How is that possible, considering the apprentice is earning $33,280 per year ($16/hour x 2,080 hours) or $66,560 for the two-year apprenticeship? It’s opportunity cost. Had the employee been a journeyman, he or she would have earned $41,600 per year or $83,200 for the two years. The difference between the two scenarios is the opportunity cost of the “free” program.

Now, if the individual instead opts for training at a school such as HEC, he or she can finish the program in three weeks and be considered an entry-level journeyman, making 100 percent of scale wages. Additionally, that journeyman will be certified, and that’s what employers are looking for.

It’s true that after three weeks, an entry-level heavy equipment operator won’t be the world’s best. That takes time and practice. HEC simply condenses and accelerates the learning curve, establishes the necessary safety practices that employers require and proctors nationally recognized certification tests.

HEC provides the entry-level knowledge, skills and abilities for its operators to begin their practice.

OPEN THE DOOR TO A NEW CAREER!

Locations

CA – San Bernardino:  1955 W. 9th Street | San Bernardino, CA 92411
 
CA – Ft. Irwin:  306 Langford Lake Road | Bld # TR0403 | CA 92310
(Location is on a military base and is VETERAN ONLY – Career Skills Program (CSP)*)
 
Georgia:  581 Sigman Road, Suite 300 | Conyers, GA 30013
 
North Carolina:  1909 Bragg Blvd, Suite 94 | Fayetteville, NC 28303
 
Oklahoma:  6101 W. Reno Avenue, Suite 1000 | Oklahoma City, OK 73127
 
Washington:  4701 McChord Drive SW | Lakewood, WA 98499
(Location is on military base and is VETERAN ONLY – Career Skills Program (CSP)*and VA Education Benefits)

© 2020 Heavy Equipment Colleges of America. All Rights Reserved. | Privacy Policy 

CALIFORNIA LOCATION ONLY: Heavy Equipment College of America is a private institution approved to operate by the California Bureau for Private Postsecondary Education. Approval to operate means the institution is compliant with the minimum standards contained in the California Private Postsecondary Education Act of 2009 (as amended) and Division 7.5 of Title 5 of the California Code of Regulations. (https://www.bppe.ca.gov/). Access all Catalogs, Student Performance Fact Sheets and Brochures here.

The Department of Veterans Affairs is the government agency responsible for determining eligibility for VA education benefits and for authorizing payment for the benefits. If you have questions about the available benefits or your eligibility, please contact our admissions office at 888- 879-9492. You may also visit https://www.gibill.va.gov to learn more about the available benefits through the Department of Veterans Affairs.

Heavy Equipment Colleges of America cannot guarantee employment or career advancement or any particular earnings or salary.
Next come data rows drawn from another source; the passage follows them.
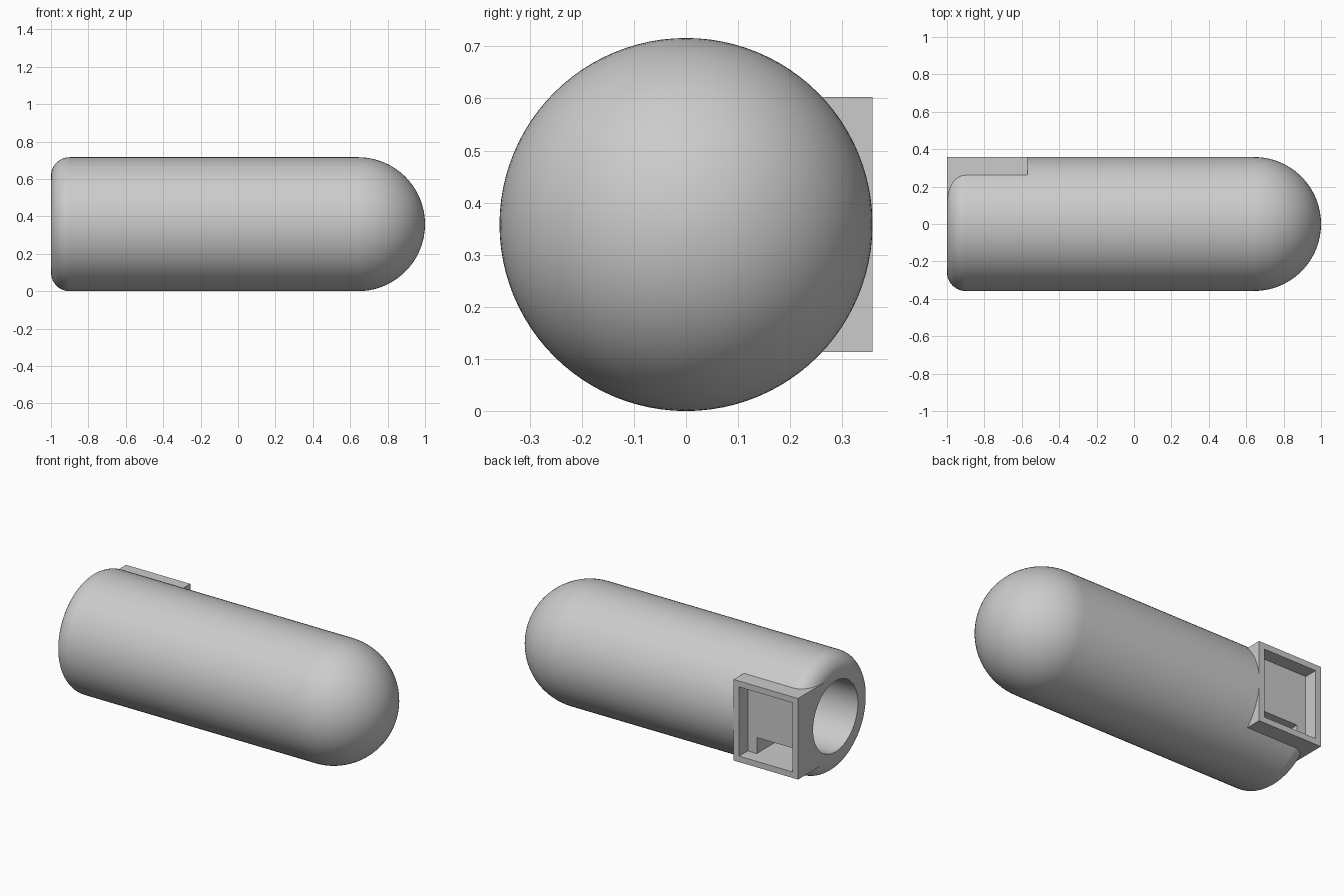
import bpy, bmesh, math
from mathutils import Matrix, Vector

cube = bpy.data.objects.get("Cube")
if cube:
    bpy.data.objects.remove(cube, do_unlink=True)

R = 0.358          # outer radius, also the height of the axis
BORE = 0.214       # radius of the hollow
FILLET = 0.1       # rounding of the open end
WALL = 0.036       # rim thickness of the socket
SEGMENTS = 96

grey = bpy.data.materials.new("plain grey")
grey.use_nodes = True
grey.diffuse_color = (0.6, 0.6, 0.6, 1)
grey.node_tree.nodes["Principled BSDF"].inputs["Base Color"].default_value = (0.6, 0.6, 0.6, 1)


def add_object(name, bm):
    mesh = bpy.data.meshes.new(name)
    bmesh.ops.recalc_face_normals(bm, faces=bm.faces)
    bm.to_mesh(mesh)
    bm.free()
    mesh.materials.append(grey)
    obj = bpy.data.objects.new(name, mesh)
    bpy.context.collection.objects.link(obj)
    return obj


def arc(cx, cr, radius, start, end, steps):
    """Points (x, distance from axis) along an arc, angles in degrees."""
    angles = [math.radians(start + (end - start) * i / steps) for i in range(steps + 1)]
    return [(cx + radius * math.cos(a), cr + radius * math.sin(a)) for a in angles]


def lathe(name, profile):
    """Turn a profile around the lengthwise axis."""
    bm = bmesh.new()
    verts = [bm.verts.new((x, 0, R + r)) for x, r in profile]
    edges = [bm.edges.new(pair) for pair in zip(verts, verts[1:])]
    bmesh.ops.spin(bm, geom=verts + edges, cent=(0, 0, R), axis=(1, 0, 0),
                   angle=math.tau, steps=SEGMENTS)
    bmesh.ops.remove_doubles(bm, verts=bm.verts, dist=0.0005)
    return add_object(name, bm)


def block(name, low, high):
    low, high = Vector(low), Vector(high)
    bm = bmesh.new()
    bmesh.ops.create_cube(bm, size=1, matrix=Matrix.Translation((low + high) / 2)
                          @ Matrix.Diagonal((*(high - low), 1)))
    return add_object(name, bm)


# Rounded capsule body with a filleted open end
body = lathe("capsule_body", [(-1, 0)]
             + arc(-1 + FILLET, R - FILLET, FILLET, 180, 90, 12)
             + arc(1 - R, 0, R, 90, 0, 24))

# Square socket on the back, then the hollow, the recess and the passage
x0, x1, z0, z1 = -1, -0.57, R - 0.245, R + 0.245
floor_y = 0.275
tools = [
    (block("socket_block", (x0, 0.02, z0), (x1, R, z1)), 'UNION'),
    (lathe("bore_cutter", [(-1.2, 0), (-1.2, BORE)]
           + arc(1 - R, 0, BORE, 90, 0, 16)), 'DIFFERENCE'),
    (block("recess_cutter", (x0 + WALL, floor_y, z0 + WALL),
           (x1 - WALL, 0.5, z1 - WALL)), 'DIFFERENCE'),
    (block("passage_cutter", (-0.904, 0.05, z0 + WALL),
           (-0.666, 0.4, z0 + WALL + 0.097)), 'DIFFERENCE'),
]
bpy.context.view_layer.objects.active = body
body.select_set(True)
for tool, operation in tools:
    mod = body.modifiers.new(tool.name, 'BOOLEAN')
    mod.object, mod.operation, mod.solver = tool, operation, 'EXACT'
    bpy.ops.object.modifier_apply(modifier=mod.name)
    bpy.data.objects.remove(tool, do_unlink=True)

# Smooth round surfaces, crisp machined edges
bpy.ops.object.shade_smooth_by_angle(angle=math.radians(30))
normals = body.modifiers.new("even_normals", 'WEIGHTED_NORMAL')
normals.keep_sharp = True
OKLAHOMA LOCATION ONLY: Heavy Equipment Colleges of America has a Certificate of Approval from the Texas Workforce Commission (TWC). The school’s programs are approved by TWC. Students must address their concerns about this school of any of its educational programs by following the grievance process outlined in the school’s catalog. Students dissatisfied with the school’s response to their complaint or who are not able to file a complaint with the school, can file a formal complaint with TWC, as well as with other relevant agencies or accreditors, if applicable. Information on filing a complaint with TWC can be found on TWC’s website at www.texasworkforce.org/careerschoolstudents.

Heavy Equipment Colleges of America endorses the national certification program offered by the National Commission for the Certification of Crane Operators (NCCCO) and provides training to prepare candidates for CCO examinations.

*The Army’s Career Skills Program (CSP) prepares Soldiers for civilian employment through first-class apprenticeships, on-the-job training, job shadowing, internships and employment skills training. Soldiers are eligible to participate in an Army CSP up to 180 days prior to separation from the Army and after completion of the mandatory 5-day SFL-TAP workshop. To be considered for an open seat in a CSP you must contact the POC at the installation where you want to attend a CSP and submit your commander authorized/signed participation memo in advance of the start date.

WIOA/TAA funded training may be provided only to individuals who qualify for the program and not only if funds are available.